Task prompt:
Up to and including the line that contains "shape.setFromPoints(ring.map(([x, y]) =>", reproduce every line exactly, beginning with the first line below.

Recorded information:
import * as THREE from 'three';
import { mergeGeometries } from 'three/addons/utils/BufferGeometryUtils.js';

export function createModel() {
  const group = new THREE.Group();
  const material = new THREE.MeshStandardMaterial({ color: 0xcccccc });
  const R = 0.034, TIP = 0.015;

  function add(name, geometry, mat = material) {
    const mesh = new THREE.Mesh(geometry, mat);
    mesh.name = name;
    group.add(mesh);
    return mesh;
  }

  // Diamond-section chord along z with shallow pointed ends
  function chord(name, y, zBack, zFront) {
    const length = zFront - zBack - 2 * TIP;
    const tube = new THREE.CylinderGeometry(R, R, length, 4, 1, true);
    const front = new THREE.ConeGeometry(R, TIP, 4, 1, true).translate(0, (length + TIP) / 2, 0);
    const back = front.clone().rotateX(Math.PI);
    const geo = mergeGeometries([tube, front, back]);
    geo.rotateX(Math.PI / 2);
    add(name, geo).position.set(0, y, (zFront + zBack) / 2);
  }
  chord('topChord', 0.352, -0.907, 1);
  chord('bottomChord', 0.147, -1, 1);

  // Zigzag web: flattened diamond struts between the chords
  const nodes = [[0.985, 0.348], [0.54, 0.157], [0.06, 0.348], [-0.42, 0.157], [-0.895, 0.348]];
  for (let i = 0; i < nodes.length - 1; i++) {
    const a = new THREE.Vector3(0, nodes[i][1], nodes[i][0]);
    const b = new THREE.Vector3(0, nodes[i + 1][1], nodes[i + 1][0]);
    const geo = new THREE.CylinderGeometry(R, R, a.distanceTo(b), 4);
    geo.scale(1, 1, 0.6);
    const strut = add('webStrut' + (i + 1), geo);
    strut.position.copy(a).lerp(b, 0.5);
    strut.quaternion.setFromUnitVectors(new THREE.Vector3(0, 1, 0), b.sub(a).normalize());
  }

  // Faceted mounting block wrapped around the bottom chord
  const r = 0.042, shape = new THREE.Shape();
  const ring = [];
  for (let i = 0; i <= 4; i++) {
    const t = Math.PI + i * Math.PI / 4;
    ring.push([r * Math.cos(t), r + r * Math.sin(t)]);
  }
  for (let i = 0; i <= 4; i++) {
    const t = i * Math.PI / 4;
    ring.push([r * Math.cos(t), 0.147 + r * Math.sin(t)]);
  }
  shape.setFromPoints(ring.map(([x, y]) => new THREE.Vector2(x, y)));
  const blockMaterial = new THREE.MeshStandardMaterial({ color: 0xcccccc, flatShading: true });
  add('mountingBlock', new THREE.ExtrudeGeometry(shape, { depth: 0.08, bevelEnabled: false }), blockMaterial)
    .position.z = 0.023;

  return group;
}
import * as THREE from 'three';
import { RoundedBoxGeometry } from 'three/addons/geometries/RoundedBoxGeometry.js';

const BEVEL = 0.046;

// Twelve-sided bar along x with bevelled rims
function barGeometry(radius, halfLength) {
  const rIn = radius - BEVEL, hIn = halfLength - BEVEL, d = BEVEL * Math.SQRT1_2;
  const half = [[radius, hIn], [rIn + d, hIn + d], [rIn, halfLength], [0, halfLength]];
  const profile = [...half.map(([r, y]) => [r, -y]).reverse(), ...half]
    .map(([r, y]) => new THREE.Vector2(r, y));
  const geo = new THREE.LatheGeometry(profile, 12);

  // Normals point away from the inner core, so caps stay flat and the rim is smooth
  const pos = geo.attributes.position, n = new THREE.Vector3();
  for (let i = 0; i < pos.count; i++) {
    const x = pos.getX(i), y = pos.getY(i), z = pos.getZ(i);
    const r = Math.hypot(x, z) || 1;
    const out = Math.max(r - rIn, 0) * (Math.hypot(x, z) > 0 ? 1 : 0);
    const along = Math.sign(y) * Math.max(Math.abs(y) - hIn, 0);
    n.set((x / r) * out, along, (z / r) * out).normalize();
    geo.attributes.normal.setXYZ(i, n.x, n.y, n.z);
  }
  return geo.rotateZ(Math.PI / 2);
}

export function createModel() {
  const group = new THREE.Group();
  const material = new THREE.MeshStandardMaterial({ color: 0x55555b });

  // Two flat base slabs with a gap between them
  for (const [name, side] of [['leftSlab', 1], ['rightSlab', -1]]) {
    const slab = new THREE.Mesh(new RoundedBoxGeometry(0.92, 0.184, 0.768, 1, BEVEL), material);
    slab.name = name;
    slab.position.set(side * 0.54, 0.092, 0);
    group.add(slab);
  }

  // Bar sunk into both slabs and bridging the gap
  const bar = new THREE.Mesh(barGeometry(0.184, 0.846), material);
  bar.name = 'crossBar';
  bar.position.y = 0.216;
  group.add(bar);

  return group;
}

Task output:
import * as THREE from 'three';
import { mergeGeometries } from 'three/addons/utils/BufferGeometryUtils.js';

export function createModel() {
  const group = new THREE.Group();
  const material = new THREE.MeshStandardMaterial({ color: 0xcccccc });
  const R = 0.034, TIP = 0.015;

  function add(name, geometry, mat = material) {
    const mesh = new THREE.Mesh(geometry, mat);
    mesh.name = name;
    group.add(mesh);
    return mesh;
  }

  // Diamond-section chord along z with shallow pointed ends
  function chord(name, y, zBack, zFront) {
    const length = zFront - zBack - 2 * TIP;
    const tube = new THREE.CylinderGeometry(R, R, length, 4, 1, true);
    const front = new THREE.ConeGeometry(R, TIP, 4, 1, true).translate(0, (length + TIP) / 2, 0);
    const back = front.clone().rotateX(Math.PI);
    const geo = mergeGeometries([tube, front, back]);
    geo.rotateX(Math.PI / 2);
    add(name, geo).position.set(0, y, (zFront + zBack) / 2);
  }
  chord('topChord', 0.352, -0.907, 1);
  chord('bottomChord', 0.147, -1, 1);

  // Zigzag web: flattened diamond struts between the chords
  const nodes = [[0.985, 0.348], [0.54, 0.157], [0.06, 0.348], [-0.42, 0.157], [-0.895, 0.348]];
  for (let i = 0; i < nodes.length - 1; i++) {
    const a = new THREE.Vector3(0, nodes[i][1], nodes[i][0]);
    const b = new THREE.Vector3(0, nodes[i + 1][1], nodes[i + 1][0]);
    const geo = new THREE.CylinderGeometry(R, R, a.distanceTo(b), 4);
    geo.scale(1, 1, 0.6);
    const strut = add('webStrut' + (i + 1), geo);
    strut.position.copy(a).lerp(b, 0.5);
    strut.quaternion.setFromUnitVectors(new THREE.Vector3(0, 1, 0), b.sub(a).normalize());
  }

  // Faceted mounting block wrapped around the bottom chord
  const r = 0.042, shape = new THREE.Shape();
  const ring = [];
  for (let i = 0; i <= 4; i++) {
    const t = Math.PI + i * Math.PI / 4;
    ring.push([r * Math.cos(t), r + r * Math.sin(t)]);
  }
  for (let i = 0; i <= 4; i++) {
    const t = i * Math.PI / 4;
    ring.push([r * Math.cos(t), 0.147 + r * Math.sin(t)]);
  }
  shape.setFromPoints(ring.map(([x, y]) => new THREE.Vector2(x, y)));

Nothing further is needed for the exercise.